> [Recorded data]:
>>>

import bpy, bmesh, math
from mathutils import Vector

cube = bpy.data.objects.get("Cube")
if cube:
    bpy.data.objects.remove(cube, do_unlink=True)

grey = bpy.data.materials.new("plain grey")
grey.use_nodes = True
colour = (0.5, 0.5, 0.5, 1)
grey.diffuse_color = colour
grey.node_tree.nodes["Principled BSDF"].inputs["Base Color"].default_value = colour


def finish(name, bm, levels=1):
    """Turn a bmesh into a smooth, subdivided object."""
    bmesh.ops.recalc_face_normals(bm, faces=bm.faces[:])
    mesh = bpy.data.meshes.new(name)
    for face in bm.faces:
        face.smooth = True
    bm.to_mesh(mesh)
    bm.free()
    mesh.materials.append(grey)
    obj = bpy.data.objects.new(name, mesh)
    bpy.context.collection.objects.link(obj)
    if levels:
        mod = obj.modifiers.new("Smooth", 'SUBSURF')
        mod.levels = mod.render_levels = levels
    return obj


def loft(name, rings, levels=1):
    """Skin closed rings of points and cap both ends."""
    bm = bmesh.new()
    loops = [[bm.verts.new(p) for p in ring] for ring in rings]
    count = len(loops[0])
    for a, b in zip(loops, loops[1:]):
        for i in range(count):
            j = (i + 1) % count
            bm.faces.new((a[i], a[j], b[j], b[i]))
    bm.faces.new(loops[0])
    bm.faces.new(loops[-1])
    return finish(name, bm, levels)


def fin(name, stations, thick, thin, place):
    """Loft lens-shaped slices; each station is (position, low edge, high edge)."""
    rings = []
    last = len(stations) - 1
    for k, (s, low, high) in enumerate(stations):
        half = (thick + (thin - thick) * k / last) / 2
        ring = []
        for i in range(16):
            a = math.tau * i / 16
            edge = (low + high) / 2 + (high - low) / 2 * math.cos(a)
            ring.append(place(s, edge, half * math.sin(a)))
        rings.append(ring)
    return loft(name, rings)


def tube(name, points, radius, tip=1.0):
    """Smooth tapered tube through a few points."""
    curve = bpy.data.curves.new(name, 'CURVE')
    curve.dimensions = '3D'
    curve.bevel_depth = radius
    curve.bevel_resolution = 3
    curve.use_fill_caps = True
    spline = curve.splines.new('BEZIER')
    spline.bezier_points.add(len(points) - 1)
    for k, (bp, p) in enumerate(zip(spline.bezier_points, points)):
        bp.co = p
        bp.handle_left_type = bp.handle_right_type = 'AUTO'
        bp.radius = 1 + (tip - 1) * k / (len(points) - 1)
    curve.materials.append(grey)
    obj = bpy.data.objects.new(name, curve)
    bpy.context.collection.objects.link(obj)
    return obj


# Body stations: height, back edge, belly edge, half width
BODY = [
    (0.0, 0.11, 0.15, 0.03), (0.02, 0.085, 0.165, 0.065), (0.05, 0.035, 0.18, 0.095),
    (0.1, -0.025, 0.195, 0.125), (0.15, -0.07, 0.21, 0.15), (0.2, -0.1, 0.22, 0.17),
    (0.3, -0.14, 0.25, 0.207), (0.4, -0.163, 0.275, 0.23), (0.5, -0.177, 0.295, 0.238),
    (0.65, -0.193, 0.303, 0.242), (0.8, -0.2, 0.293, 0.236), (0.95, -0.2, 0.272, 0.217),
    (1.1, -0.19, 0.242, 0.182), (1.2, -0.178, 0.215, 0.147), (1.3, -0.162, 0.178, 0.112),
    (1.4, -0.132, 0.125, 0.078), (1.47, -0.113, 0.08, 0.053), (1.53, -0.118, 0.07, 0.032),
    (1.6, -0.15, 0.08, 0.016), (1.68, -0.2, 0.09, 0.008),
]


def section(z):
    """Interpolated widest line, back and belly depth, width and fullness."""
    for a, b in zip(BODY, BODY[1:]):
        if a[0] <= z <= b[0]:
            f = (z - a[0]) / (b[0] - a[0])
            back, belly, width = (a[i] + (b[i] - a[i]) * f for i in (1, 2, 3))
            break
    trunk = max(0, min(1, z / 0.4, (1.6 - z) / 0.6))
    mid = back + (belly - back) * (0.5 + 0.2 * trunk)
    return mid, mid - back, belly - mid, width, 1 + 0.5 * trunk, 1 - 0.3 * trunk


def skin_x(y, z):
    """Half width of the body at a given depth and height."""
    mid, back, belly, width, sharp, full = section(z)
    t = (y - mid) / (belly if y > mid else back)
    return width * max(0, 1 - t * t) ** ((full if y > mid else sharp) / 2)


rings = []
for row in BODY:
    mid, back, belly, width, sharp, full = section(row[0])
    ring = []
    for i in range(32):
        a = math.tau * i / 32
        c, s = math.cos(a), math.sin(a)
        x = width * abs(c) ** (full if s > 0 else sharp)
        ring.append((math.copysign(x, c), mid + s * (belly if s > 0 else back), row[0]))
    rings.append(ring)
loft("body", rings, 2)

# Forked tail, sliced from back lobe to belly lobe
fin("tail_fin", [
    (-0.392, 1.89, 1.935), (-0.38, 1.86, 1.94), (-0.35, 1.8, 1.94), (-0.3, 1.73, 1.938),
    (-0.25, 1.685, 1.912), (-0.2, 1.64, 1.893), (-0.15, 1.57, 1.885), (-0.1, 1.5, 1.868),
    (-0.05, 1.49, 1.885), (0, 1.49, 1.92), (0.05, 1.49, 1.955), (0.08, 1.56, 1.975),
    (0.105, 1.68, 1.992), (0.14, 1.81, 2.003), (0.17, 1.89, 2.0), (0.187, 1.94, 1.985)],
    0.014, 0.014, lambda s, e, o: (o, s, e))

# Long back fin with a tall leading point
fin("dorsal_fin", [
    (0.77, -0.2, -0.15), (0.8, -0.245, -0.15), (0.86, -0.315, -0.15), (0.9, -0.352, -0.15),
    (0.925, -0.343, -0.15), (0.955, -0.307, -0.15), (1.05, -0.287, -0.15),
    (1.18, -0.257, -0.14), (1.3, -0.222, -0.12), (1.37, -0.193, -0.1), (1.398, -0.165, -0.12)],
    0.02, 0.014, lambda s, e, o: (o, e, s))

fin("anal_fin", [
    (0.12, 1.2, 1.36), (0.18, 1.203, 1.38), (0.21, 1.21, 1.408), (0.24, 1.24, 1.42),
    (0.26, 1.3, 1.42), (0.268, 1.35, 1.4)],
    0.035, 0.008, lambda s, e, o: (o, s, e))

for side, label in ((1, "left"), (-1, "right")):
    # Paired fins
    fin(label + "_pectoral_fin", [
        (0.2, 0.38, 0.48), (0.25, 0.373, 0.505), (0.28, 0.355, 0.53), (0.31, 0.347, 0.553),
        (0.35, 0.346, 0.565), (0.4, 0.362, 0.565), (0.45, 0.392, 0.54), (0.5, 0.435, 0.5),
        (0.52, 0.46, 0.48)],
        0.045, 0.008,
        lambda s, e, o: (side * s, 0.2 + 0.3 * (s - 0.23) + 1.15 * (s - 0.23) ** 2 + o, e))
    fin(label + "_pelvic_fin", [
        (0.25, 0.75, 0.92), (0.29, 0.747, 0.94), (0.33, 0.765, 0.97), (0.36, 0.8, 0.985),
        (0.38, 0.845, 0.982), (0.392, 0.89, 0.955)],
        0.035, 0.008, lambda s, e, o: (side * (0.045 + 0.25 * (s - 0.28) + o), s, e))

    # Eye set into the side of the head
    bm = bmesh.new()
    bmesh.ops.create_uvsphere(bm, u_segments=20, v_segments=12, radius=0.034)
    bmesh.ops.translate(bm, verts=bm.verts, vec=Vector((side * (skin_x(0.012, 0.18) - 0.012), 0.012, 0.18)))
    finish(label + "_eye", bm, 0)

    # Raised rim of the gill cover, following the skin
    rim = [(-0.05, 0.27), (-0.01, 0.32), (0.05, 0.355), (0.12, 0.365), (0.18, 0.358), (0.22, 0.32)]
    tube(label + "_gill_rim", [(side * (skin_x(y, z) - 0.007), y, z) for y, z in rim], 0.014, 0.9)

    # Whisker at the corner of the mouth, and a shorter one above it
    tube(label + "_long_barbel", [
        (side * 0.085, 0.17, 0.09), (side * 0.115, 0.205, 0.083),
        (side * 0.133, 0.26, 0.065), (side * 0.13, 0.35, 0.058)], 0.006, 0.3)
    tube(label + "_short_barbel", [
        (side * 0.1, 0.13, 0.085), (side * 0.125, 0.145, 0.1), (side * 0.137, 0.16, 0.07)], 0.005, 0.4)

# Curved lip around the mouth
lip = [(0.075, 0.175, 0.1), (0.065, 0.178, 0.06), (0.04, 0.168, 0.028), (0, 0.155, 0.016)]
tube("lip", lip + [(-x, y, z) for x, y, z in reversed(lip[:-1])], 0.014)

<<<

> [Task to complete]: Please print, exactly and with nothing else, the lines from the first line of the entries through the line containing "mesh = bpy.data.meshes.new(name)".

> [Exercise answer]:
import bpy, bmesh, math
from mathutils import Vector

cube = bpy.data.objects.get("Cube")
if cube:
    bpy.data.objects.remove(cube, do_unlink=True)

grey = bpy.data.materials.new("plain grey")
grey.use_nodes = True
colour = (0.5, 0.5, 0.5, 1)
grey.diffuse_color = colour
grey.node_tree.nodes["Principled BSDF"].inputs["Base Color"].default_value = colour


def finish(name, bm, levels=1):
    """Turn a bmesh into a smooth, subdivided object."""
    bmesh.ops.recalc_face_normals(bm, faces=bm.faces[:])
    mesh = bpy.data.meshes.new(name)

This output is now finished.